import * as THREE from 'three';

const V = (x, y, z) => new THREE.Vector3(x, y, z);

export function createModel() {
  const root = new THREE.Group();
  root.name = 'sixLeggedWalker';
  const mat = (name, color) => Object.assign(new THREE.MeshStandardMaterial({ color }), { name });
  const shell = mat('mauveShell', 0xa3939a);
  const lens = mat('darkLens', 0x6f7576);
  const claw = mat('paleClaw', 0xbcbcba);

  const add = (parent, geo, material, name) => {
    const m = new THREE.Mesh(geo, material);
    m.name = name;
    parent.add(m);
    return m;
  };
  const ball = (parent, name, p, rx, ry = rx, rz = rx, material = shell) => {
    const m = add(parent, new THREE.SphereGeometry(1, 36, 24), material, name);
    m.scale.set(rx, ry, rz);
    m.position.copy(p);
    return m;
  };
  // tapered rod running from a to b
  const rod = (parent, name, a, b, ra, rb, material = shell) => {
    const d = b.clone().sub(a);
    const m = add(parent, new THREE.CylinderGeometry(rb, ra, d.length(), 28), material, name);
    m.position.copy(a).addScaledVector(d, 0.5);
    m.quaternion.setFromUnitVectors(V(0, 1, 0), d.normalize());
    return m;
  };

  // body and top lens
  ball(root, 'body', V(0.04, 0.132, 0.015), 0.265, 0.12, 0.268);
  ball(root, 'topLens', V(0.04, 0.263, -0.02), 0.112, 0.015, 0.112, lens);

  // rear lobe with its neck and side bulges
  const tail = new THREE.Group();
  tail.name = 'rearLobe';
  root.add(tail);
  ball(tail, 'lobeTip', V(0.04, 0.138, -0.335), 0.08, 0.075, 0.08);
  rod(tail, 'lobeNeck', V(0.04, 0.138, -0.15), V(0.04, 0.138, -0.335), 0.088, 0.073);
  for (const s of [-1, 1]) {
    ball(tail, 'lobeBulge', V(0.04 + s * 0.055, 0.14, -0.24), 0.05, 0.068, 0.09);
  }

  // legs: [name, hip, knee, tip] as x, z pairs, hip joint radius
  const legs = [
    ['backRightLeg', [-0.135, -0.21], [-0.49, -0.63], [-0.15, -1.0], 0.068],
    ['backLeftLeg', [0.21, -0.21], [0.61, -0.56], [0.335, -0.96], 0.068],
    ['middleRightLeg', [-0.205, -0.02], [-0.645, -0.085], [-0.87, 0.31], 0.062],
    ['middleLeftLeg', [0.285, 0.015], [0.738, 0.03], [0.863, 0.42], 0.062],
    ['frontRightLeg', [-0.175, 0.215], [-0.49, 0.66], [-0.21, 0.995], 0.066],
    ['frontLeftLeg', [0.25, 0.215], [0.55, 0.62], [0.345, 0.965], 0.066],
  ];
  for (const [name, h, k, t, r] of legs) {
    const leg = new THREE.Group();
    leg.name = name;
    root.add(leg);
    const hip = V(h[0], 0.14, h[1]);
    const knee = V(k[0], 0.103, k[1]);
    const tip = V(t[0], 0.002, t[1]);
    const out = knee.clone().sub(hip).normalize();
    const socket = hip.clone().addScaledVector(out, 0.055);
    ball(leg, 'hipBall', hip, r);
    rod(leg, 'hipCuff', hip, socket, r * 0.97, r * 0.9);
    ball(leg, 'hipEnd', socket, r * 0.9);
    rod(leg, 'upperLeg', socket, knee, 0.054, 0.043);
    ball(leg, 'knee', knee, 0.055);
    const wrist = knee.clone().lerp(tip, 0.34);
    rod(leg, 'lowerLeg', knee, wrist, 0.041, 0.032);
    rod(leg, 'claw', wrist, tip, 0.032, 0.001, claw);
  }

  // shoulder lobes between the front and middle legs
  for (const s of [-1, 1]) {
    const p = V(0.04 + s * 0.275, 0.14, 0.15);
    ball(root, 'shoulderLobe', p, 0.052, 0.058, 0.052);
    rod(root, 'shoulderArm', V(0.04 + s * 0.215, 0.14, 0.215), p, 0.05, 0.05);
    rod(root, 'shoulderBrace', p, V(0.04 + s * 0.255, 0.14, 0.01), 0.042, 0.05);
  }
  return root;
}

_ _ _ _ _

WHAT YOU WILL DO: Return all lines above that mention the word "tail".

ANSWER FOR THIS EXERCISE:
  const tail = new THREE.Group();
  tail.name = 'rearLobe';
  root.add(tail);
  ball(tail, 'lobeTip', V(0.04, 0.138, -0.335), 0.08, 0.075, 0.08);
  rod(tail, 'lobeNeck', V(0.04, 0.138, -0.15), V(0.04, 0.138, -0.335), 0.088, 0.073);
    ball(tail, 'lobeBulge', V(0.04 + s * 0.055, 0.14, -0.24), 0.05, 0.068, 0.09);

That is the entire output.